Week 4 Assignment Increase text size Decrease text size Print Page Application: Memory What did you eat yesterday? Can you remember what you ate the day before? How about the day before that? Is it easier or more difficult to remember details the farther back in time you go? While it may not be necessary to remember what you eat every day, improving your memory so that you can remember details may affect other areas where memory is more important. Would it be useful to be able to remember the grocery list on your way home from work? Imagine recalling planned events without having to consult a calendar. Short-term memory (STM) is limited and is prone to decay. In contrast, long-term memory (LTM) has nearly unlimited—and, according to scientists, permanent—storage capacity. You can help ensure the storage of memories in LTM by developing meaningful connections between new information and things that you already know. After practicing in the Exploratorium, be sure to try the strategies in your everyday life. For this Assignment, you practice memory strategies covered in this week’s readings. To prepare for this Assignment: Before beginning the Exploratorium activity, review Module 21, “Forgetting, Memory Construction, and Improving Memory.” Focus on strategies for improving memory. As you work your way through the exercises at the Exploratorium’s “Don’t Forget… Playing Games With Memory” note the following data: Record your score on “Memory Solitaire.” Record your score on “Tell Yourself a Story.” (Think back to the concepts in this week’s reading where you learned about level of processing, recency, and chunking.) Note observations about your strategy on “Tell Yourself a Story.” What type of story or set of connections did you devise?

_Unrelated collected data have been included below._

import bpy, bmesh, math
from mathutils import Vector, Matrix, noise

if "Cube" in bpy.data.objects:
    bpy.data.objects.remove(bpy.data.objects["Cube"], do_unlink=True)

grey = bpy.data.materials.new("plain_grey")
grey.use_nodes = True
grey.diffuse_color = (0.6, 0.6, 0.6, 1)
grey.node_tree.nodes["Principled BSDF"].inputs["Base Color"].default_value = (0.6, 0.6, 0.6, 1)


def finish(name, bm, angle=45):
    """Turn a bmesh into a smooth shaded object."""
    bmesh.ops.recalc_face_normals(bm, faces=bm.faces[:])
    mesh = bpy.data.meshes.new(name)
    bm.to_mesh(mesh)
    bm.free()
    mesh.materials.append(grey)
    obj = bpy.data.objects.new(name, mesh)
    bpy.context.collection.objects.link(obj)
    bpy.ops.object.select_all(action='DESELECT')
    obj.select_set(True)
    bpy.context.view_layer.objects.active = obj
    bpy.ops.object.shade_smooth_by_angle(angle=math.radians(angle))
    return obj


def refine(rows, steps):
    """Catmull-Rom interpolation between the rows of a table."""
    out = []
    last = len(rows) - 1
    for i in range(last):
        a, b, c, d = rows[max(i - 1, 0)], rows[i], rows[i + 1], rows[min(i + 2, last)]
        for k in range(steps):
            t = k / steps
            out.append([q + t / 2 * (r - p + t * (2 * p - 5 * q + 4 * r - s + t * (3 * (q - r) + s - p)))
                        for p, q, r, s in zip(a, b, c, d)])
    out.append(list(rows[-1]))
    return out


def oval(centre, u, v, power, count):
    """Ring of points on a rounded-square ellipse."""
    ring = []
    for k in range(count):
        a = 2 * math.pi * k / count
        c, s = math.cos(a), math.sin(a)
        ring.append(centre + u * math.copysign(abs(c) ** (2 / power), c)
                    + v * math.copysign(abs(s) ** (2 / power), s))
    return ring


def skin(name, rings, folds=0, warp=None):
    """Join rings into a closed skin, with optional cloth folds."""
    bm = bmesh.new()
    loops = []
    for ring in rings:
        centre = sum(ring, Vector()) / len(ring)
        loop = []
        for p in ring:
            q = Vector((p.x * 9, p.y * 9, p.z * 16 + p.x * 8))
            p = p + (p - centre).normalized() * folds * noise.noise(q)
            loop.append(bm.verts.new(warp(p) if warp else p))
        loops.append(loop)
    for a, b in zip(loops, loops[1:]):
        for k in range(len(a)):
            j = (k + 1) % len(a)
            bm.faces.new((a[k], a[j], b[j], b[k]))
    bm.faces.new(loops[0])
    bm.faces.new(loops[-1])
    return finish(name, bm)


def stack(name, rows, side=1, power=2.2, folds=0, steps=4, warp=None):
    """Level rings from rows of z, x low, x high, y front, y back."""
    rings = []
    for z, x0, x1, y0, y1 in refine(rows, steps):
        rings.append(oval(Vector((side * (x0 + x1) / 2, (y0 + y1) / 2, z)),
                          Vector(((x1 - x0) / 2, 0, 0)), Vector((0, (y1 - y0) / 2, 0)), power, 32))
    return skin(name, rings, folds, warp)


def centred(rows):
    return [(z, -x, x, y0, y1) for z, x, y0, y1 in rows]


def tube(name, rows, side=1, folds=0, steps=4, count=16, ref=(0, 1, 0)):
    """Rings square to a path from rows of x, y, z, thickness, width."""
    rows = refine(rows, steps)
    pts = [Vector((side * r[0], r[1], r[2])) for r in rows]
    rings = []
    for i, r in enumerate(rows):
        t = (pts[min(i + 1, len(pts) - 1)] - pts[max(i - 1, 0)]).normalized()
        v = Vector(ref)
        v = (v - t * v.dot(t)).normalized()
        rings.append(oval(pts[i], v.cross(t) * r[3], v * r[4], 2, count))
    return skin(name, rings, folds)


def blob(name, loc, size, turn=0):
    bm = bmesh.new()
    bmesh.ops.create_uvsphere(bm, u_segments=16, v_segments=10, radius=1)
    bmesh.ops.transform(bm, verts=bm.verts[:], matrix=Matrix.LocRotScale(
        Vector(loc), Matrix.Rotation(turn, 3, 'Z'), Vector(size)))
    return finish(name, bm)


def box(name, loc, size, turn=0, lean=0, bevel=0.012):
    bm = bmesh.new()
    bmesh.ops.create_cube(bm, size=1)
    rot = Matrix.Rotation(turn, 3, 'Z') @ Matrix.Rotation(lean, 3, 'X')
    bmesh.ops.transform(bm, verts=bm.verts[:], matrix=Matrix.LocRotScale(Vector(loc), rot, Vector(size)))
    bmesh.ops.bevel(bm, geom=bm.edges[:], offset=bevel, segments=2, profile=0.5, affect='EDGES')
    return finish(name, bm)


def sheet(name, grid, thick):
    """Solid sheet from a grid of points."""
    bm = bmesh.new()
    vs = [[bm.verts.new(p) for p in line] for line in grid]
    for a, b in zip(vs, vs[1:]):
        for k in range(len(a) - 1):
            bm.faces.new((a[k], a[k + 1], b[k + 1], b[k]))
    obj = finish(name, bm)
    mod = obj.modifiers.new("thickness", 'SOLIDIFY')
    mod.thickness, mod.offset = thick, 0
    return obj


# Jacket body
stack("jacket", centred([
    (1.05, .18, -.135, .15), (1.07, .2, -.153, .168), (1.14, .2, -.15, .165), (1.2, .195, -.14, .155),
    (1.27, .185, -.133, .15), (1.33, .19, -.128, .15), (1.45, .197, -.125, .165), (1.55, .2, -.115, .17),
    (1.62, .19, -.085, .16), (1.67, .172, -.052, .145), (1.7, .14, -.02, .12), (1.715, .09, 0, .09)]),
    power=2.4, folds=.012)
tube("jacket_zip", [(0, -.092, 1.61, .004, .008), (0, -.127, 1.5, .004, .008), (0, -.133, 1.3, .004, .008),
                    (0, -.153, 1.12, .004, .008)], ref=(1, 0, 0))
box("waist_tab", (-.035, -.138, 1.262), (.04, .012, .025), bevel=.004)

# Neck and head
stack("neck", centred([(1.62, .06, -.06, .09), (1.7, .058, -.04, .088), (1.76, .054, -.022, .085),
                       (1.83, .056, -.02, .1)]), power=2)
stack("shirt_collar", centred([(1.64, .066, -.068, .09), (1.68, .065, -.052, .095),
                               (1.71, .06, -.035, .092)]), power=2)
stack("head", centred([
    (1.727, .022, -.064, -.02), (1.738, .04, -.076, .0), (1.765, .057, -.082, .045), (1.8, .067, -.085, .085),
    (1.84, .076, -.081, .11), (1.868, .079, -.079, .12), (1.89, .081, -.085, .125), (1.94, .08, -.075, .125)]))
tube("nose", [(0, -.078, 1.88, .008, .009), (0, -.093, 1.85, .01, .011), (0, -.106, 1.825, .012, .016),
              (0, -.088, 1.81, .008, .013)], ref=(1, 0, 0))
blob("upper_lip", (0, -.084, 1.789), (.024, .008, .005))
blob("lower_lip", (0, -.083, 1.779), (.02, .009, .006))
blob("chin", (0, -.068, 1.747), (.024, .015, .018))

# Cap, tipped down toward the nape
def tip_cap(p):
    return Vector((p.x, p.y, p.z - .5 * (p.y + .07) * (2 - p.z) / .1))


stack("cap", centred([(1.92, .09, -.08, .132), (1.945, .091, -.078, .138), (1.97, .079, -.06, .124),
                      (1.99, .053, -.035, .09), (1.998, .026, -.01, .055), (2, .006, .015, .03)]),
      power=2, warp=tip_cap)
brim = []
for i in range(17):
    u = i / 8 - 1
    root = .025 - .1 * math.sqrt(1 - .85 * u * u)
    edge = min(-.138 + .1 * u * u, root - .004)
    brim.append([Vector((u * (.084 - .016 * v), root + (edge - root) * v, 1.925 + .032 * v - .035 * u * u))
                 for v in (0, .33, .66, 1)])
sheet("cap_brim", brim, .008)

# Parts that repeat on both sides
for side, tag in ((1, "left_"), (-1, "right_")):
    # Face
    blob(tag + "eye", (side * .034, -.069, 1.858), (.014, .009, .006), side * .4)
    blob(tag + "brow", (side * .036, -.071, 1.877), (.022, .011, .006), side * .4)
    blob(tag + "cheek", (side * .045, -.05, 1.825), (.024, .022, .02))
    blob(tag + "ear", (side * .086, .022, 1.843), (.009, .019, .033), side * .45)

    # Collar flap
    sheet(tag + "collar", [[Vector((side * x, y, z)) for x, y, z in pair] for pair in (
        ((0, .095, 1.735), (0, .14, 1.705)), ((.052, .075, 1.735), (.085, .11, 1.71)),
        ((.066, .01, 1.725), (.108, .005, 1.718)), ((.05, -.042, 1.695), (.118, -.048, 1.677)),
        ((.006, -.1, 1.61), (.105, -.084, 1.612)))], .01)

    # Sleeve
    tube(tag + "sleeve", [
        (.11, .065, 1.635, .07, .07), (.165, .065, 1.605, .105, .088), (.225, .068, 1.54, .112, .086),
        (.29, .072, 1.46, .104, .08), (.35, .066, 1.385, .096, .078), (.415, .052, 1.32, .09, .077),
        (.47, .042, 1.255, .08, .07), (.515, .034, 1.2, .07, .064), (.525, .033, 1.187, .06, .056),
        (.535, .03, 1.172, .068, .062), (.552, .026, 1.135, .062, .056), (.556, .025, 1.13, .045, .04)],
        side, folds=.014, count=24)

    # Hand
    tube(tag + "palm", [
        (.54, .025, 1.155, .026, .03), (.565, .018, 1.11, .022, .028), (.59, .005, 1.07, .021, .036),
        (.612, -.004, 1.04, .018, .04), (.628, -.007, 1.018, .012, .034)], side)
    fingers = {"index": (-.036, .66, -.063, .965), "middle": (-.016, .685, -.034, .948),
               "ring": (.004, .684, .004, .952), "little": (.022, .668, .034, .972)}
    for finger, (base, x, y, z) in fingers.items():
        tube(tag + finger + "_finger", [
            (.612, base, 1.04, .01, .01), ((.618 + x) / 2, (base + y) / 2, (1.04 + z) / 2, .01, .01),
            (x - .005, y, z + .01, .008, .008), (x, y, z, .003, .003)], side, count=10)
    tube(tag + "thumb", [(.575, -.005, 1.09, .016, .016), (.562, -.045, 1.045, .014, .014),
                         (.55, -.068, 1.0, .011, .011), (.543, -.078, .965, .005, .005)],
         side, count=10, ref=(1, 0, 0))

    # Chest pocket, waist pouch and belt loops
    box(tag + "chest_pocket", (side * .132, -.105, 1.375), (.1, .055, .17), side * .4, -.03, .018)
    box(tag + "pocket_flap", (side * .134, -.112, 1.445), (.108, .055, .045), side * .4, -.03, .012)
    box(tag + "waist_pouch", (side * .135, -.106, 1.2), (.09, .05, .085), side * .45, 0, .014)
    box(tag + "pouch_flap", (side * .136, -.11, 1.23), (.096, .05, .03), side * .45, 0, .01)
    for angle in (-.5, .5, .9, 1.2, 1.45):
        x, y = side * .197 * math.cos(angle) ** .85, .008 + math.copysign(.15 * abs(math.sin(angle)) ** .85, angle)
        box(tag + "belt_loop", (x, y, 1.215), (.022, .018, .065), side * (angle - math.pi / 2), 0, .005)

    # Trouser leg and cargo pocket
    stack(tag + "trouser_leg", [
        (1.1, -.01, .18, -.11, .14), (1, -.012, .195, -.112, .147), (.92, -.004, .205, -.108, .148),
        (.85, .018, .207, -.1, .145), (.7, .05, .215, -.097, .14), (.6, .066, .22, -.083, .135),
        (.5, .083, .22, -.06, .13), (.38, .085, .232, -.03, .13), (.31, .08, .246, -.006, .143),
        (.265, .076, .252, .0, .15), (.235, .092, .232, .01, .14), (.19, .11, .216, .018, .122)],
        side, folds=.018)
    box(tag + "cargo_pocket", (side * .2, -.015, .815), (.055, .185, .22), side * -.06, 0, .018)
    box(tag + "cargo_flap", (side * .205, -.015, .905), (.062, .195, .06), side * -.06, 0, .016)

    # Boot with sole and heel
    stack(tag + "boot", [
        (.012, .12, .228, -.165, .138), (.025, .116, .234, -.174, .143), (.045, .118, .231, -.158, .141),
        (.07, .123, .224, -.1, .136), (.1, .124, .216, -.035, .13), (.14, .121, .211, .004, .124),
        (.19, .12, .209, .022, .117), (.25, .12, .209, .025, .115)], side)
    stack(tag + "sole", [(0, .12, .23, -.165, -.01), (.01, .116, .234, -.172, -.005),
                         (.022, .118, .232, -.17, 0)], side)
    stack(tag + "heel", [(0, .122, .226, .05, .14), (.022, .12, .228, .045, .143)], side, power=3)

Did it help improve your memory? What applications do you see for this strategy? Record your score on “Wander Around Your House.” How well did this trick work? What applications can you see for this method? Submit by Day 7 a paper of 2–4 pages in which you evaluate the effectiveness of memory strategies demonstrated by the memory tasks. As part of your evaluation, describe the aspects of memory demonstrated by the memory tasks. Include the data you collected and evaluate the effectiveness of the strategies presented.